Sunday, October 18, 2015

A Short Journey through Genius Summary

Journey through Genius: The Great Theorems of Mathematics.

 I'll say this book became was an interesting read for a guy that hasn't read a book for pleasure in years. The history, mathematical methods, and sheer intelligence relayed in this book made for a well rounded, exciting read. This book takes us through the start of mathematics, although it jumped quickly through everything up until Hippocrates. It breaks down and illustrates the evolution of what it means to do math, both practically and theoretically. And, gives us insight into the greatest minds of history. From pure will and concentration of Isaac Newton, to natural talent and common sense of Euler. From public debates and "math offs," to winner take all published math problems, this book had it all.

We start off with a history of mathematics. From early number systems and counting techniques, to mentioning some of the great mathematicians before Hippocrates. The first chapter sets the tone for the book and already we can see some of the great strides in mathematics.  Next, Plato creates enthusiasm for mathematics, making it a noble field of study. Exodus who was known for theory of proportion and proof by exhaustion, saw a practical use for mathematics in the branch of astronomy and planetary motion. Then, Euclid, the most notable up to this point, gathered and perfected all know mathematical conjectures with his Book of Elements. In a very precise, non-circular way, he proved 465 theorems, one after the other, most relying on the proof that came before, with just 25 definitions, 5 postulates, and 5 axioms. Arguably the most studied book for centuries to come. All 465 theorems still hold true to this day.
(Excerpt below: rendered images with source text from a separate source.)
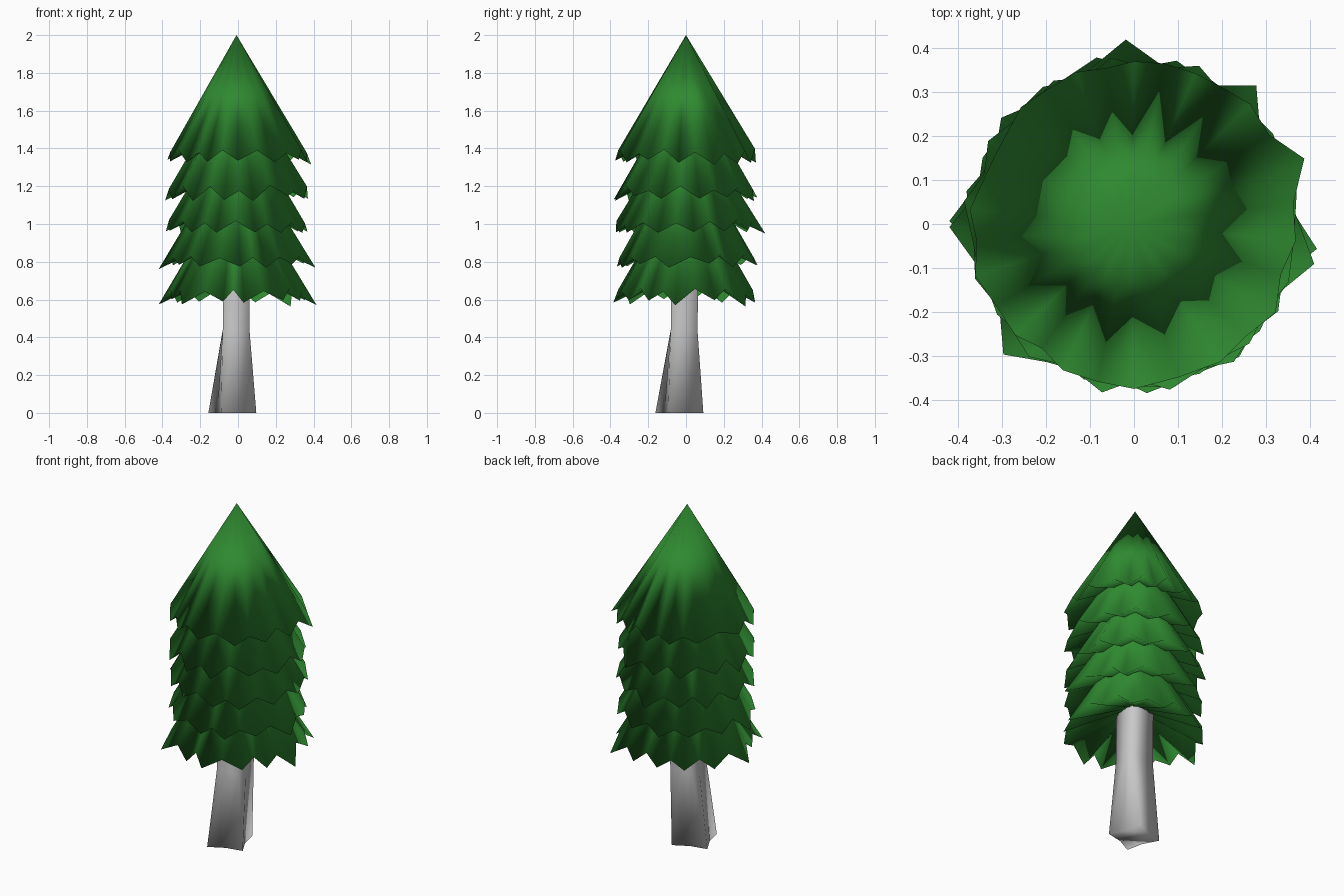
import bpy, bmesh, math, random
from math import sin, cos, radians

if "Cube" in bpy.data.objects:
    bpy.data.objects.remove(bpy.data.objects["Cube"])

random.seed(12)


def material(name, rgb):
    m = bpy.data.materials.new(name)
    m.diffuse_color = (*rgb, 1)
    m.use_nodes = True
    m.node_tree.nodes["Principled BSDF"].inputs["Base Color"].default_value = m.diffuse_color
    return m


GREEN = material("needle green", (0.028, 0.25, 0.03))
GREY = material("bark grey", (0.58, 0.58, 0.58))


def finish(name, bm, mat, angle):
    bmesh.ops.recalc_face_normals(bm, faces=bm.faces)
    me = bpy.data.meshes.new(name)
    bm.to_mesh(me)
    bm.free()
    me.materials.append(mat)
    ob = bpy.data.objects.new(name, me)
    bpy.context.collection.objects.link(ob)
    bpy.ops.object.select_all(action='DESELECT')
    ob.select_set(True)
    bpy.context.view_layer.objects.active = ob
    bpy.ops.object.shade_smooth_by_angle(angle=radians(angle))
    return ob


def bridge(bm, a, b):
    n = len(a)
    for i in range(n):
        j = (i + 1) % n
        bm.faces.new((a[i], a[j], b[j], b[i]))


# a pleated skirt: apex, zigzag rim, shallow hollow underside
def foliage_tier(name, apex_z, rim, hollow_z):
    bm = bmesh.new()
    apex = bm.verts.new((-0.008, 0, apex_z))
    edge = [bm.verts.new((r * cos(a), r * sin(a), z)) for a, r, z in rim]
    inner = [bm.verts.new((0.05 * cos(a), 0.05 * sin(a), hollow_z)) for a, r, z in rim]
    n = len(edge)
    for i in range(n):
        bm.faces.new((apex, edge[i], edge[(i + 1) % n]))
    bridge(bm, edge, inner)
    bm.faces.new(inner)
    finish(name, bm, GREEN, 180)


# rim of low drooping tips (angle, radius) with raised valleys between them
def rim_from_tips(tips, tip_z, valley_r):
    rim = []
    for i, (a, r) in enumerate(tips):
        b = tips[(i + 1) % len(tips)][0] + (360 if i == len(tips) - 1 else 0)
        rim.append((radians(a), r, tip_z + 0.02 - (r - 0.37) * 0.4 + random.uniform(-0.012, 0.012)))
        rim.append((radians((a + b) / 2), valley_r + random.uniform(-0.01, 0.01),
                    tip_z + 0.07 + random.uniform(-0.015, 0.015)))
    return rim


# top tier
top_tips = [(-162, 0.38), (-137, 0.37), (-116, 0.37), (-90, 0.375), (-58, 0.37), (-32, 0.38),
            (-6, 0.37), (21, 0.415), (46, 0.38), (68, 0.37), (90, 0.37), (111, 0.37), (134, 0.37), (175, 0.375)]
foliage_tier("foliage_top", 2.0, rim_from_tips(top_tips, 1.315, 0.362), 1.50)

# lower tiers: tip height, apex height, turn, number of tips, longest tips
for k, (tz, az, turn, n, far) in enumerate([
        (1.12, 1.80, 10, 13, (172, 260)), (0.94, 1.62, 5, 13, (83, 270)),
        (0.76, 1.45, 18, 13, (-5, 180)), (0.575, 1.27, -4, 14, (228, 42, 172, -7))]):
    tips = []
    for i in range(n):
        a = turn + i * 360 / n + random.uniform(-5, 5)
        d = min(abs((a - f + 180) % 360 - 180) for f in far)
        r = (0.39 if k == 0 else 0.42) if d < 13 else random.uniform(0.365, 0.39)
        tips.append((a, r))
    foliage_tier(f"foliage_tier_{k + 2}", az, rim_from_tips(tips, tz, 0.36), tz + 0.18)

# trunk: four twisted roots at the base, squarish stem tapering inside the foliage
bm = bmesh.new()
# height, centre, ridge radius, groove radius, turn
sections = [(0, -0.03, -0.035, 0.14, 0.085, 65), (0.44, -0.01, -0.01, 0.1, 0.069, 45),
            (0.75, -0.01, -0.005, 0.1, 0.069, 45), (1.7, 0, 0, 0.03, 0.025, 45)]
rings = []
for z, cx, cy, r_out, r_in, turn in sections:
    ring = []
    for i in range(8):
        a = radians(turn + 45 * i)
        r = r_out if i % 2 == 0 else r_in
        ring.append(bm.verts.new((cx + r * cos(a), cy + r * sin(a), z)))
    rings.append(ring)
for a, b in zip(rings, rings[1:]):
    bridge(bm, a, b)
bm.faces.new(rings[0])
bm.faces.new(rings[-1])
finish("trunk", bm, GREY, 180)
Worth noting in this summary is Postulate 5 concerning parallel lines. Now we realize how initiative and clever these guys were. In Chapter 3 we get a inside look at Euclid's book of elements: Euclid set the bar for geometric algebra, plane geometry, and number theory. In book 8 we see a great theorem in the form of number theory concerning prime numbers and their infinitude. In Chapter 4 we meet the great engineer and absent minded Archimedes who studied Euclid. He developed a genius way to prove the area of a circle. He was famous for shrinking the number of cases in a proof and favored the proof by contradiction. He united all circular shapes the constant pi and estimated it to within 2 decimal places and with his method and computers we now know pi to half of a billion decimal places. By chapter 5 we are introduced to Heron and his great formula for calculating triangular area. Here is the point where things started to click for me. I started putting the pieces together from what I had learned early in mathematics to what I know now about what it means to be a mathematician. Then, in chapter 6, we learn how doomed Cardano was from the start, yet gives us the formula for solving cubics. A trend starts to develop in the form of diversity. From many different backgrounds and nationalities, these mathematicians are as diverse as the fields in which they study. From Geometry, to number theory, and from application to theoretical; the branches of mathematics continue to grow and spread out as each mastermind finds his niche. Newton in physics and then the Bernoullli brothers in analysis, The 1500-1700s saw an explosion of great minds. Some great minds studying under the previous, some enemies and some with a competitive spirit. Euler is now my favorite mathematician after reading this book. He overcame some physical set-backs to contribute half of the know theorems in analysis, and up to 1/3 of all published text up to this point all the while remaining a good guy who cared about education and put forth the effort to convey his thoughts and practices in an easily understood manner for any pupil.

Overall, this book has both inspired me and intimidated me. Oh how I wish I could have studied under Euler, heck, I'd even take Newton. I'm a believer in a growth mindset and that with enough time, anyone can learn anything, however the concentration and determination of the mathematicians outlined in this book is not a skill that can be learned, just admired. After reading this book, I have a greater appreciation for old fashioned, pen and paper mathematics. Not only did this book provide us with the history of math and those who practiced it, but told a story of perseverance, and patience. I would recommend this book to anyone who decides to major in mathematics.